[Supplied material Boundary: Start]

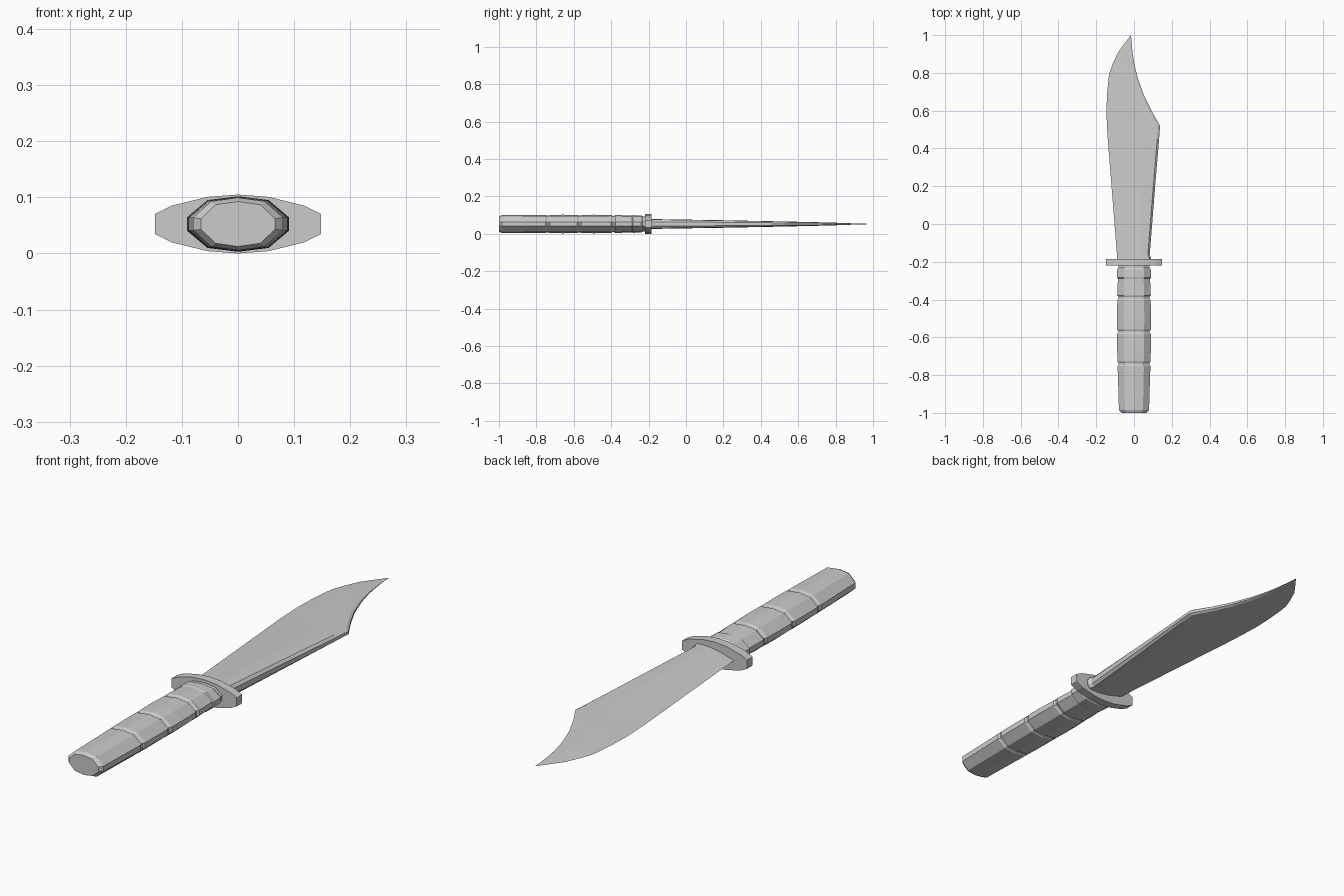
import bpy

if "Cube" in bpy.data.objects:
    bpy.data.objects.remove(bpy.data.objects["Cube"])

ZC = 0.0525  # centre height of the whole knife


def loft(name, rings):
    """Join equal-sized closed rings of points into one capped flat-shaded mesh."""
    n = len(rings[0])
    verts = [p for ring in rings for p in ring]
    faces = [list(range(n))]
    for r in range(len(rings) - 1):
        a, b = r * n, (r + 1) * n
        for i in range(n):
            j = (i + 1) % n
            faces.append([a + j, a + i, b + i, b + j])
    faces.append(list(range((len(rings) - 1) * n, len(rings) * n))[::-1])
    mesh = bpy.data.meshes.new(name)
    mesh.from_pydata(verts, [], faces)
    mesh.validate()
    obj = bpy.data.objects.new(name, mesh)
    bpy.context.collection.objects.link(obj)
    return obj


def mirrored(quarter):
    """Full outline from the top-centre-to-right-side quarter (first point on x=0)."""
    right = quarter + [(x, -z) for x, z in reversed(quarter)]
    return right + [(-x, z) for x, z in reversed(right[1:-1])]


def ring(section, y, w, h):
    return [(x * w, y, ZC + z * h) for x, z in section]


# Handle: ten-sided grip with three grooves, chamfered butt and front collar
grip = mirrored([(0, 1), (0.6, 0.86), (1, 0.24)])
stations = [(-1.0, 0.066, 0.040), (-0.985, 0.080, 0.047), (-0.90, 0.082, 0.048)]
grooves = [-0.74, -0.57, -0.39]
widths = [(0.087, 0.049), (0.089, 0.049), (0.088, 0.048)]
for y, (w, h) in zip(grooves, widths):
    stations += [(y - 0.012, w, h), (y - 0.004, w - 0.006, h - 0.004),
                 (y + 0.004, w - 0.006, h - 0.004), (y + 0.012, w + 0.001, h)]
    stations.append((y + 0.08, w + 0.002, h + 0.0005)) if y < -0.5 else None
stations += [(-0.288, 0.085, 0.045), (-0.284, 0.091, 0.047),
             (-0.24, 0.089, 0.046), (-0.232, 0.082, 0.041), (-0.21, 0.082, 0.041)]
loft("handle", [ring(grip, *s) for s in stations])

# Guard: flat plate with tapered ends
plate = mirrored([(0, 1), (0.37, 0.92), (0.8, 0.62), (1, 0.34)])
loft("guard", [ring(plate, y, 0.148, 0.0525) for y in (-0.22, -0.185)])

# Blade: thin cutting edge on -x, bevelled spine on +x, clipped point
outline = [(-0.20, -0.089, 0.090, 0.027), (-0.178, -0.089, 0.090, 0.027),
           (-0.165, -0.090, 0.083, 0.026), (0.2, -0.119, 0.112, 0.020),
           (0.45, -0.139, 0.133, 0.015), (0.52, -0.143, 0.138, 0.0135),
           (0.595, -0.146, 0.095, 0.012), (0.68, -0.143, 0.053, 0.010),
           (0.77, -0.135, 0.021, 0.008), (0.80, -0.130, 0.013, 0.007),
           (0.85, -0.112, 0.001, 0.005), (0.91, -0.084, -0.008, 0.003),
           (0.96, -0.047, -0.013, 0.0015), (1.0, -0.0165, -0.0155, 0.0004)]
rings = []
for y, xl, xr, t in outline:
    w = xr - xl
    bevel = xr - min(0.010, 0.08 * w)
    half = [(xr - 0.62 * w, 0.72 * t), (bevel - 0.25 * w, t), (bevel, 0.92 * t), (xr, 0.45 * t)]
    section = [(xl, 0)] + half + [(x, -z) for x, z in reversed(half)]
    rings.append([(x, y, ZC + z) for x, z in section])
loft("blade", rings)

[Supplied material Boundary: End]

Work request: Go through the records, tally the lines holding the word "mesh", and give only the tally.

Your solution: 5